This course provides students with opportunities to further develop their skills and knowledge in De’VIA visual arts. Students will explore a range of subject matter including studio activities and will consolidate their practical skills by examining cultural and historical contexts of De’VIA arts (including artwork by Deaf artists). In this section, students will focus on De’VIA arts appreciation. They will analyse art works and study aspects of Deaf artists from Canada and other parts of the world as well as study De’VIA art history. Within this course, students analyse, interpret, evaluate and examine a range of artwork from applied De’VIA design and fine arts to crafts by Deaf artists.Note: De’VIA, (Deaf View Image Art) explores Deaf experience on a personal cultural or physical level using formal art elements. Many artworks instinctively or intentionally reflect De’VIA elements such as:
• Intense and contrasting colours
• contrasting textures and values
• emphasis on eyes, mouths, ears and hands

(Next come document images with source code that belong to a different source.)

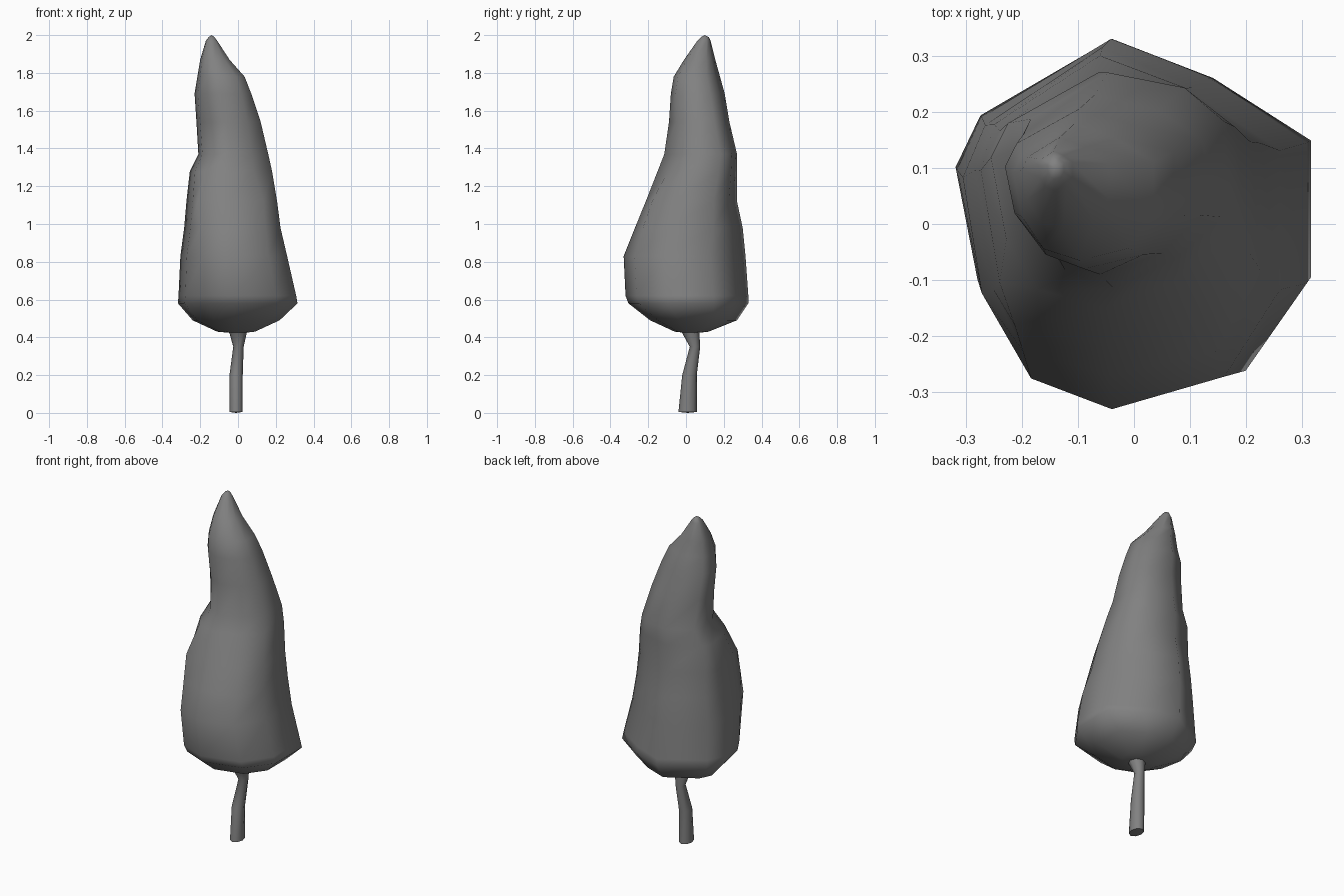
import bpy, bmesh, math

if "Cube" in bpy.data.objects:
    bpy.data.objects.remove(bpy.data.objects["Cube"])

grey = bpy.data.materials.new("dark_grey")
grey.diffuse_color = (0.22, 0.22, 0.22, 1)
grey.use_nodes = True
grey.node_tree.nodes["Principled BSDF"].inputs["Base Color"].default_value = grey.diffuse_color


def loft(name, section, rings, cap_low, cap_high, bulge={}):
    """Stretch a unit section to each ring's (z, x0, x1, y0, y1) bounds and skin the rings.
    Extra ring values scale the matching bulge, which shifts some section points."""
    bm = bmesh.new()
    loops = []
    for z, x0, x1, y0, y1, *amounts in rings:
        loop = []
        for i, (u, v) in enumerate(section):
            if i in bulge:
                side, du, dv = bulge[i]
                u, v = u + du * amounts[side], v + dv * amounts[side]
            loop.append(bm.verts.new(((x0 + x1) / 2 + u * (x1 - x0) / 2,
                                      (y0 + y1) / 2 + v * (y1 - y0) / 2, z)))
        loops.append(loop)
    n = len(section)
    for a, b in zip(loops, loops[1:]):
        for i in range(n):
            j = (i + 1) % n
            bm.faces.new((a[i], a[j], b[j], b[i]))
    # Close each end with a fan to a centre point
    for loop, tip in ((loops[0], cap_low), (loops[-1], cap_high)):
        c = bm.verts.new(tip)
        for i in range(n):
            bm.faces.new((loop[i], loop[(i + 1) % n], c))
    bmesh.ops.recalc_face_normals(bm, faces=bm.faces)
    mesh = bpy.data.meshes.new(name)
    bm.to_mesh(mesh)
    bm.free()
    mesh.materials.append(grey)
    obj = bpy.data.objects.new(name, mesh)
    bpy.context.collection.objects.link(obj)
    bpy.ops.object.select_all(action='DESELECT')
    obj.select_set(True)
    bpy.context.view_layer.objects.active = obj
    bpy.ops.object.shade_smooth_by_angle(angle=math.radians(60))
    return obj


# Foliage: irregular ten-sided section, leaning towards a tip at the back left
crown_section = [(1, 0.43), (0.45, 0.78), (-0.12, 1), (-0.86, 0.57), (-1, 0.28),
                 (-0.88, -0.36), (-0.57, -0.83), (-0.06, -1), (0.65, -0.82), (1, -0.34)]
# Bulges: side 0 is front left, side 1 back right, side 2 front right
crown_bulge = {5: (0, 0.02, -0.19), 6: (0, -0.18, -0.03),
               0: (1, 0, 0.12), 1: (1, 0.17, 0.08), 8: (2, 0.1, -0.08)}
crown_rings = [
    (0.43, -0.11, 0.09, -0.06, 0.12, 0, 0, 0),
    (0.49, -0.24, 0.22, -0.19, 0.27, -0.4, 0, 0),
    (0.58, -0.318, 0.315, -0.305, 0.33, -0.4, 0, 0),
    (0.62, -0.315, 0.308, -0.32, 0.33, -0.2, 0, 0),
    (0.83, -0.305, 0.26, -0.33, 0.315, 0, 0, 0),
    (0.98, -0.285, 0.225, -0.27, 0.30, 0.5, 0.2, 0.4),
    (1.12, -0.273, 0.207, -0.213, 0.27, 1, 0.5, 0.5),
    (1.28, -0.255, 0.18, -0.15, 0.27, 0.3, 0.9, -1),
    (1.37, -0.21, 0.16, -0.115, 0.27, -0.2, 1, -1.2),
    (1.54, -0.22, 0.12, -0.09, 0.23, -0.4, 0.6, -0.7),
    (1.69, -0.23, 0.07, -0.08, 0.205, -0.3, 0.3, 0),
    (1.78, -0.215, 0.035, -0.065, 0.18, 0, 0, 0),
    (1.87, -0.20, -0.045, -0.01, 0.155, 0, 0, 0),
    (1.97, -0.17, -0.11, 0.06, 0.13, 0, 0, 0),
    (1.99, -0.155, -0.125, 0.08, 0.12, 0, 0, 0),
]
loft("foliage", crown_section, crown_rings, (0, 0.03, 0.42), (-0.14, 0.10, 2.0), crown_bulge)

# Trunk: slightly bent eight-sided stem
stem_section = [(math.cos(math.tau * k / 8), math.sin(math.tau * k / 8)) for k in range(8)]
stem_rings = [
    (0.005, -0.045, 0.025, -0.04, 0.057),
    (0.20, -0.045, 0.025, -0.02, 0.057),
    (0.35, -0.025, 0.03, 0.02, 0.075),
    (0.44, -0.05, 0.05, -0.03, 0.07),
]
loft("trunk", stem_section, stem_rings, (-0.01, 0.01, 0.0), (0, 0.02, 0.45))
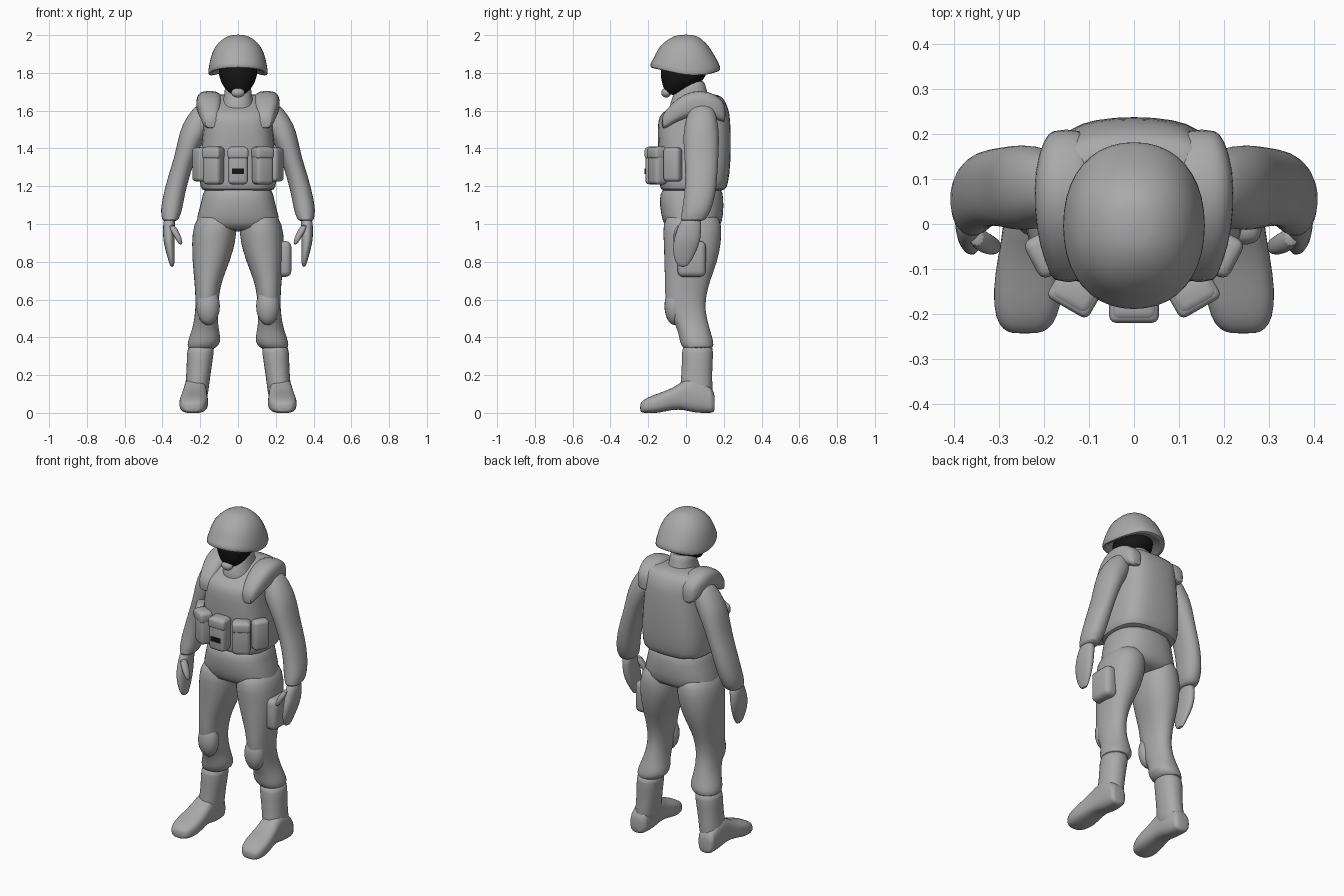
import bpy
import bmesh
from math import sin, cos, pi, copysign, radians
from mathutils import Matrix

cube = bpy.data.objects.get("Cube")
if cube:
    bpy.data.objects.remove(cube, do_unlink=True)


def make_material(name, value):
    mat = bpy.data.materials.new(name)
    mat.use_nodes = True
    color = (value, value, value, 1)
    mat.diffuse_color = color
    mat.node_tree.nodes["Principled BSDF"].inputs["Base Color"].default_value = color
    return mat


GREY = make_material("plain grey", 0.4)
BLACK = make_material("mask black", 0.008)


def finish(name, bm, mat, subdivisions=0):
    """Turn a bmesh into a smooth shaded object."""
    bmesh.ops.recalc_face_normals(bm, faces=bm.faces)
    mesh = bpy.data.meshes.new(name)
    bm.to_mesh(mesh)
    bm.free()
    mesh.materials.append(mat)
    obj = bpy.data.objects.new(name, mesh)
    bpy.context.collection.objects.link(obj)
    if subdivisions:
        obj.modifiers.new("Smooth", "SUBSURF").levels = subdivisions
        obj.modifiers["Smooth"].render_levels = subdivisions
    bpy.ops.object.select_all(action="DESELECT")
    obj.select_set(True)
    bpy.context.view_layer.objects.active = obj
    bpy.ops.object.shade_smooth_by_angle(angle=radians(50))
    return obj


def loft(name, rings, mat=GREY, axis="z", side=1, power=2.2, warp=None, segments=20):
    """Skin superellipse rings given as (position, x min, x max, other min, other max)."""
    bm = bmesh.new()
    loops = []
    for t, x_min, x_max, b_min, b_max in rings:
        loop = []
        for i in range(segments):
            angle = 2 * pi * i / segments
            c, s = cos(angle), sin(angle)
            u = copysign(abs(c) ** (2 / power), c)
            v = copysign(abs(s) ** (2 / power), s)
            x = side * ((x_min + x_max) + u * (x_max - x_min)) / 2
            b = ((b_min + b_max) + v * (b_max - b_min)) / 2
            co = (x, b, t) if axis == "z" else (x, t, b)
            loop.append(bm.verts.new(warp(*co) if warp else co))
        loops.append(loop)
    for low, high in zip(loops, loops[1:]):
        for i in range(segments):
            j = (i + 1) % segments
            bm.faces.new((low[i], low[j], high[j], high[i]))
    bm.faces.new(loops[0])
    bm.faces.new(loops[-1])
    return finish(name, bm, mat, 1)


def block(name, center, size, turn=0, bevel=0.02, mat=GREY):
    """Box with rounded edges, turned about the vertical."""
    bm = bmesh.new()
    bmesh.ops.create_cube(bm, size=1, matrix=Matrix.Diagonal((*size, 1)))
    if bevel:
        bmesh.ops.bevel(bm, geom=bm.edges[:], offset=bevel, segments=3,
                        profile=0.5, affect="EDGES")
    bm.transform(Matrix.Translation(center) @ Matrix.Rotation(turn, 4, "Z"))
    return finish(name, bm, mat)


def ellipsoid(name, center, radii, mat=GREY):
    bm = bmesh.new()
    bmesh.ops.create_uvsphere(bm, u_segments=20, v_segments=12, radius=1)
    bm.transform(Matrix.Translation(center) @ Matrix.Diagonal((*radii, 1)))
    return finish(name, bm, mat)


def centred(rings):
    """Expand (z, half width, y min, y max) to full rings."""
    return [(z, -w, w, y0, y1) for z, w, y0, y1 in rings]


# Helmet with a brim that rises at the front and the back
def lift_brim(x, y, z):
    if z < 1.84:
        z += max(0, -y) * 0.22 + max(0, y - 0.1) * 0.3
    return x, y, z


loft("helmet", centred([
    (2.003, .03, -.04, .04), (1.985, .08, -.09, .08), (1.935, .13, -.15, .13),
    (1.87, .15, -.175, .165), (1.81, .16, -.192, .185), (1.785, .16, -.192, .185),
    (1.785, .14, -.17, .16), (1.83, .11, -.14, .12)]), warp=lift_brim)

# Head, mask and neck
loft("face_mask", centred([
    (1.68, .03, -.1, -.02), (1.72, .075, -.12, .02), (1.76, .095, -.132, .1),
    (1.81, .108, -.14, .115), (1.9, .09, -.12, .1)]), mat=BLACK)
loft("neck", centred([
    (1.56, .11, -.09, .16), (1.62, .095, -.09, .15), (1.67, .075, -.075, .125),
    (1.72, .07, -.05, .105), (1.765, .065, -.01, .1)]))
ellipsoid("chin_cup", (0, -.105, 1.695), (.036, .026, .026))

# Body armour
loft("vest", centred([
    (1.175, .17, -.11, .18), (1.18, .195, -.135, .21), (1.21, .205, -.142, .225),
    (1.32, .205, -.145, .238), (1.45, .192, -.152, .24), (1.55, .182, -.152, .236),
    (1.59, .182, -.13, .23), (1.61, .18, -.09, .225), (1.66, .18, -.01, .205),
    (1.69, .15, .04, .17)]), power=3)

# Pelvis
loft("pelvis", centred([
    (1.21, .17, -.11, .18), (1.165, .188, -.14, .197), (1.1, .2, -.142, .202),
    (1.0, .232, -.125, .195), (.96, .2, -.09, .16)]), power=2.4)

# Front pouches
block("pouch_center", (0, -.175, 1.31), (.105, .08, .2))
block("pouch_center_flap", (0, -.178, 1.375), (.11, .082, .06), bevel=.015)
block("pouch_center_mark", (0, -.215, 1.28), (.065, .008, .028), bevel=0, mat=BLACK)

# Thigh pocket, on the left leg only
block("thigh_pocket", (.24, .03, .815), (.085, .15, .19), bevel=.03)

# Paired parts
for side, label in ((1, "left"), (-1, "right")):
    loft(label + "_shoulder_strap", [
        (-.13, .11, .18, 1.5, 1.57), (-.1, .1, .19, 1.51, 1.61),
        (-.05, .09, .21, 1.54, 1.665), (.03, .08, .222, 1.57, 1.708),
        (.12, .08, .222, 1.57, 1.705), (.19, .1, .2, 1.54, 1.665),
        (.21, .12, .18, 1.54, 1.62)], axis="y", side=side, power=2.8)

    loft(label + "_sleeve", [
        (1.645, .14, .19, .05, .12), (1.62, .12, .235, .02, .15),
        (1.53, .13, .297, -.01, .172), (1.45, .18, .318, -.017, .177),
        (1.35, .225, .338, -.008, .172), (1.25, .257, .372, -.003, .167),
        (1.15, .283, .397, -.01, .157), (1.07, .295, .412, -.022, .133),
        (1.02, .315, .402, -.03, .105), (1.015, .33, .39, -.02, .08)], side=side)

    loft(label + "_hand", [
        (1.04, .33, .395, -.02, .08), (.98, .335, .397, -.045, .082),
        (.92, .335, .398, -.065, .078), (.86, .335, .384, -.072, .06),
        (.8, .335, .367, -.06, .025), (.772, .34, .357, -.035, .005)], side=side)

    loft(label + "_thumb", [
        (1.0, .335, .375, -.05, .0), (.95, .307, .35, -.068, -.02),
        (.91, .293, .325, -.07, -.03), (.89, .295, .31, -.06, -.04)],
        side=side, segments=12)

    loft(label + "_trouser_leg", [
        (1.07, .04, .19, -.09, .16), (1.0, .003, .238, -.127, .192),
        (.9, .012, .246, -.118, .188), (.8, .043, .242, -.117, .168),
        (.7, .085, .232, -.112, .128), (.62, .1, .226, -.114, .107),
        (.54, .105, .226, -.098, .102), (.47, .106, .236, -.058, .12),
        (.42, .096, .252, -.04, .133), (.375, .088, .268, -.034, .148),
        (.345, .115, .268, -.018, .145), (.335, .14, .25, 0, .12)], side=side)

    ellipsoid(label + "_knee_pad", (side * .158, -.06, .565), (.062, .054, .1))

    loft(label + "_boot_shaft", [
        (.36, .125, .262, -.015, .138), (.33, .125, .272, -.024, .147),
        (.22, .143, .272, -.022, .138), (.12, .155, .283, -.035, .142),
        (.05, .165, .285, -.03, .14)], side=side)

    loft(label + "_boot_foot", [
        (.152, .2, .27, .01, .09), (.145, .175, .285, -.002, .13),
        (.05, .163, .288, -.002, .2), (-.01, .165, .29, .016, .175),
        (-.07, .16, .302, .018, .13), (-.15, .155, .314, -.003, .103),
        (-.21, .17, .308, -.002, .08), (-.235, .19, .29, .002, .06),
        (-.243, .215, .27, .01, .045)], axis="y", side=side, power=2.8)

    # Angled pouches wrapping round the waist
    block(label + "_front_pouch", (side * .13, -.15, 1.31),
          (.1, .075, .2), side * radians(30))
    block(label + "_front_pouch_flap", (side * .131, -.153, 1.375),
          (.105, .077, .06), side * radians(30), .015)
    block(label + "_side_pouch", (side * .2, -.07, 1.315),
          (.095, .06, .18), side * radians(62))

• motifs, metaphors, insights and perspectives of Deaf experience
This presents an opportunity for students to reflect on, explore and integrate their experiences as Deaf individuals and to express their experiences through art.
Reference: For a list of links, please click on “Visual Arts Resources”.
By the end of this course, students will:
• use appropriate visual arts and especially De’VIA terminology to describe art concepts, principles, styles, content, materials, and techniques;
• describe the impact of various historical and contemporary influences ( from both within the Deaf community and from the mainstream community) on Deaf artists’ artwork;
• produce original De’VIA art works, using a variety of materials, tools, processes, and technologies appropriately;
• evaluate their own De’VIA art works and those of others, demonstrating an understanding of the process of De’VIA critical analysis and providing grounds for their way of thinking, feelings including aesthetic judgements;
• analyse De’VIA art works in relation to their (both the Deaf artist’s and the student’s) background, cultural, social, political, and historical contexts;
• analyse ways in which cultural institutions (family, school, organizations, etc) shape our perception and understanding of De’VIA art;
• analyse the influence of De’VIA art on their lives and the surrounding community (including their family, school, local community);
• analyse career opportunities within visual arts & museum studies at the Deaf Culture Centre (curator, archivist, multimedia technician, multimedia producer, program liaison coordinator);
By the end of this course, students will:
• explain how the elements and principles of design reflected in a specific work of a Deaf artist support the De’VIA concepts and ideas;
• demonstrate an understanding of various aspects of the history and its influence and especially in the emergence of De’VIA;
• demonstrate an understanding of selected aspects of De’VIA architecture (e.g., Deaf Culture Centre’s bronze door handles, iconic images on the stairway medallions, visual openness through the use of glass throughout the space, marble materials used on countertops);
• describe the relationship between the works of Deaf artists of different periods and the political, social, and religious climates of those periods;
• describe examples of applied art from Deaf culture that have been influenced by new techniques and materials;
• identify style, content, and technique in the art works studied, and speculate on each artist’s intent.
• use images from different Deaf artists’ as source material for interpretation;
• analyse, identify and explain the narrative, symbolic, and conceptual aspects of De’VIA art;
• evaluate De’VIA arts both in writing and in ASL, following standard procedures in critical analysis (e.g., consider their initial reaction; describe the works using appropriate terminology; analyse and interpret the works; evaluate the effectiveness of the works);
• analyse and describe the intellectual, emotional, and spiritual influence that De’VIA art has on their lives and on their personal development as a Deaf person;
• compare examples of applied De’VIA design and De’VIA fine arts and other cultures that have similar stylistic qualities;
• describe how the same iconographic symbols are used in different cultures (e.g., the eye in De’VIA art and the eye in Egyptian art);
• demonstrate an understanding of the use of symbols in creative expression (e.g., “Family Dog” by Susan Dupor, “Audism” and “Cycle of Life” by Pamela Witcher, “Red Curtain” and “In Search of the Call” by Vanessa Vaughan);
• explain how De’VIA elements and the formal organization of visual content (mood, feelings and ideas) are used in both the creation and the evaluation of art works (the decisions and strategies used to communicate particular meanings, the effects of social, cultural, political and historical influences including Deaf artists’ personal beliefs and experiences, cultural preferences/social stereotypes and personal biases);
• explain how aspects of a Deaf artist’ specific works make them visually dynamic and thought provoking;
• analyse the impact of the Deaf Culture Centre in the way in which we (a range of consumers, Deaf, hearing, hearing with relationships to the Deaf community etc.) view and experience De’VIA art, focusing on social and political issues (e.g., the means by which collections have been created; the allotment of exhibition space; the ways in which various cultures are represented in collections).